Exercise details:
Leave out the pictures and set down the rest of the listing below word for word.

The data:

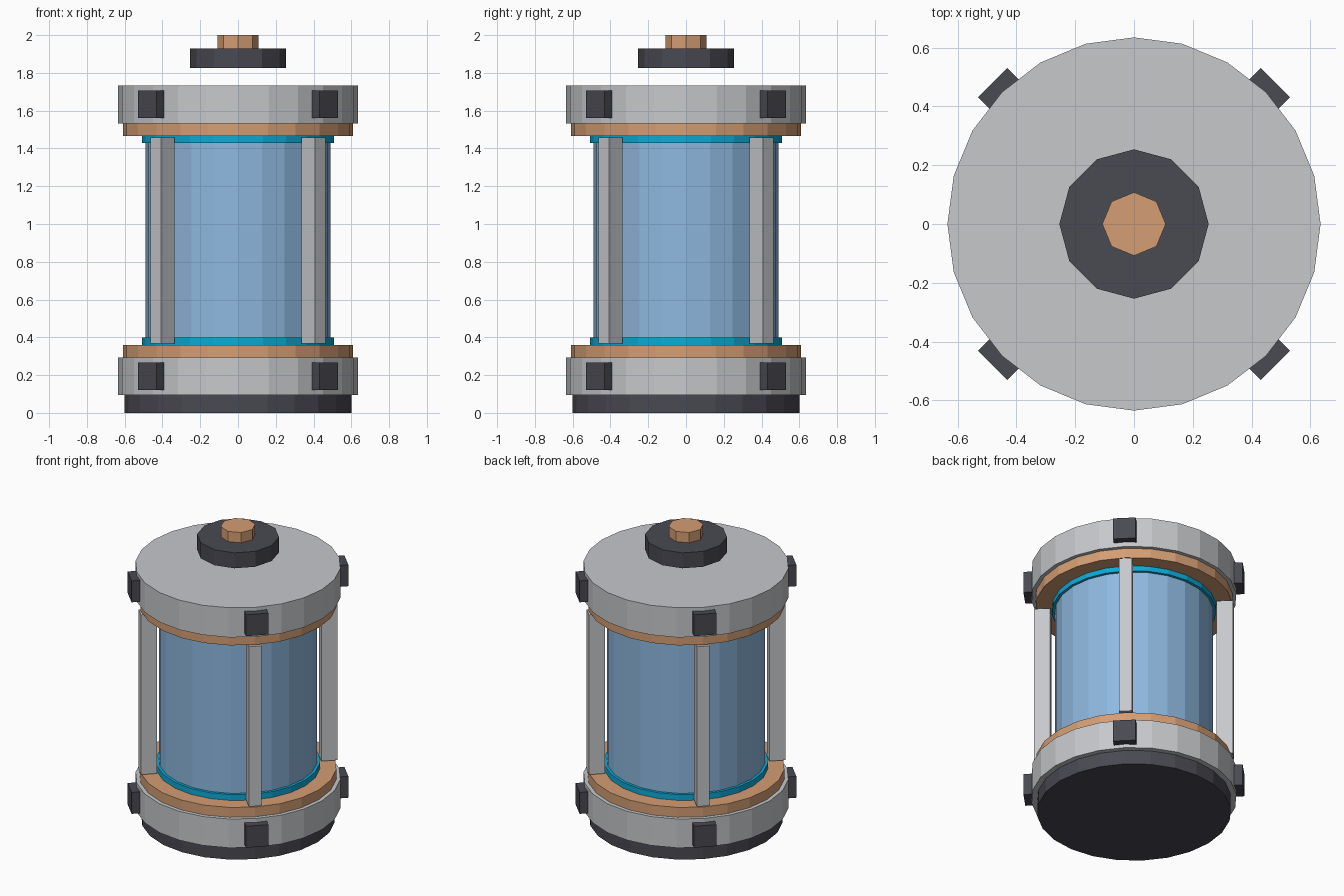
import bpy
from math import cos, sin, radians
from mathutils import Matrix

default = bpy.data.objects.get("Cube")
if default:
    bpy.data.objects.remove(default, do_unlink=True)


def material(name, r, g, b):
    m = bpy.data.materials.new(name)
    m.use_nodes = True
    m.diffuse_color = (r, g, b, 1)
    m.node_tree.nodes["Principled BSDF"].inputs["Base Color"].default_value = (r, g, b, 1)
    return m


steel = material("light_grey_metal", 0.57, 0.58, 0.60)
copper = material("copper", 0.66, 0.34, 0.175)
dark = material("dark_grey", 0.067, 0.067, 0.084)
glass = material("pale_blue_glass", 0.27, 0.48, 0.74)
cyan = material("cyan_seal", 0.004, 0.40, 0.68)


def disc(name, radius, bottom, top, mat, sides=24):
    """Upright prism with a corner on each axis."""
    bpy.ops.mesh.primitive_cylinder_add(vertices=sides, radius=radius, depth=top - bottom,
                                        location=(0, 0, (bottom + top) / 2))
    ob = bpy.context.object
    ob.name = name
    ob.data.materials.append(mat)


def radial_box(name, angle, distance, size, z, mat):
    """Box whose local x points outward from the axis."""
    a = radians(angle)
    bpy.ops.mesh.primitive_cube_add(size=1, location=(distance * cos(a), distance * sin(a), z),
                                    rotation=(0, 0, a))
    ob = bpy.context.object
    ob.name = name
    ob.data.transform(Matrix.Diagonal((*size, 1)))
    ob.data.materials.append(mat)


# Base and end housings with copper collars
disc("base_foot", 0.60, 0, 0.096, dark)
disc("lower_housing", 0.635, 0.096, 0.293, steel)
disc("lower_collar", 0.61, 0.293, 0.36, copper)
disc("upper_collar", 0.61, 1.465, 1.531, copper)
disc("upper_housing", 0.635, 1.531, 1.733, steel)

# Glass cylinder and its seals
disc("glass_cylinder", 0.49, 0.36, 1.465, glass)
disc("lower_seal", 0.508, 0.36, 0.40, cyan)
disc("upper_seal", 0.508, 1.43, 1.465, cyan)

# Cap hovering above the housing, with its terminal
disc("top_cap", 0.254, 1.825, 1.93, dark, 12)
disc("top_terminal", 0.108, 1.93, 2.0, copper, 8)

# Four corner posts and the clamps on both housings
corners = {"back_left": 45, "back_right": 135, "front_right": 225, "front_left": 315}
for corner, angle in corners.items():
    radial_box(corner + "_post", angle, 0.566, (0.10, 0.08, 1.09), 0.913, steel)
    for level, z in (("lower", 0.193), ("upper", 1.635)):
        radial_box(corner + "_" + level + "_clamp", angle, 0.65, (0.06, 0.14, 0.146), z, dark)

Answer to the exercise:
import bpy
from math import cos, sin, radians
from mathutils import Matrix

default = bpy.data.objects.get("Cube")
if default:
    bpy.data.objects.remove(default, do_unlink=True)


def material(name, r, g, b):
    m = bpy.data.materials.new(name)
    m.use_nodes = True
    m.diffuse_color = (r, g, b, 1)
    m.node_tree.nodes["Principled BSDF"].inputs["Base Color"].default_value = (r, g, b, 1)
    return m


steel = material("light_grey_metal", 0.57, 0.58, 0.60)
copper = material("copper", 0.66, 0.34, 0.175)
dark = material("dark_grey", 0.067, 0.067, 0.084)
glass = material("pale_blue_glass", 0.27, 0.48, 0.74)
cyan = material("cyan_seal", 0.004, 0.40, 0.68)


def disc(name, radius, bottom, top, mat, sides=24):
    """Upright prism with a corner on each axis."""
    bpy.ops.mesh.primitive_cylinder_add(vertices=sides, radius=radius, depth=top - bottom,
                                        location=(0, 0, (bottom + top) / 2))
    ob = bpy.context.object
    ob.name = name
    ob.data.materials.append(mat)


def radial_box(name, angle, distance, size, z, mat):
    """Box whose local x points outward from the axis."""
    a = radians(angle)
    bpy.ops.mesh.primitive_cube_add(size=1, location=(distance * cos(a), distance * sin(a), z),
                                    rotation=(0, 0, a))
    ob = bpy.context.object
    ob.name = name
    ob.data.transform(Matrix.Diagonal((*size, 1)))
    ob.data.materials.append(mat)


# Base and end housings with copper collars
disc("base_foot", 0.60, 0, 0.096, dark)
disc("lower_housing", 0.635, 0.096, 0.293, steel)
disc("lower_collar", 0.61, 0.293, 0.36, copper)
disc("upper_collar", 0.61, 1.465, 1.531, copper)
disc("upper_housing", 0.635, 1.531, 1.733, steel)

# Glass cylinder and its seals
disc("glass_cylinder", 0.49, 0.36, 1.465, glass)
disc("lower_seal", 0.508, 0.36, 0.40, cyan)
disc("upper_seal", 0.508, 1.43, 1.465, cyan)

# Cap hovering above the housing, with its terminal
disc("top_cap", 0.254, 1.825, 1.93, dark, 12)
disc("top_terminal", 0.108, 1.93, 2.0, copper, 8)

# Four corner posts and the clamps on both housings
corners = {"back_left": 45, "back_right": 135, "front_right": 225, "front_left": 315}
for corner, angle in corners.items():
    radial_box(corner + "_post", angle, 0.566, (0.10, 0.08, 1.09), 0.913, steel)
    for level, z in (("lower", 0.193), ("upper", 1.635)):
        radial_box(corner + "_" + level + "_clamp", angle, 0.65, (0.06, 0.14, 0.146), z, dark)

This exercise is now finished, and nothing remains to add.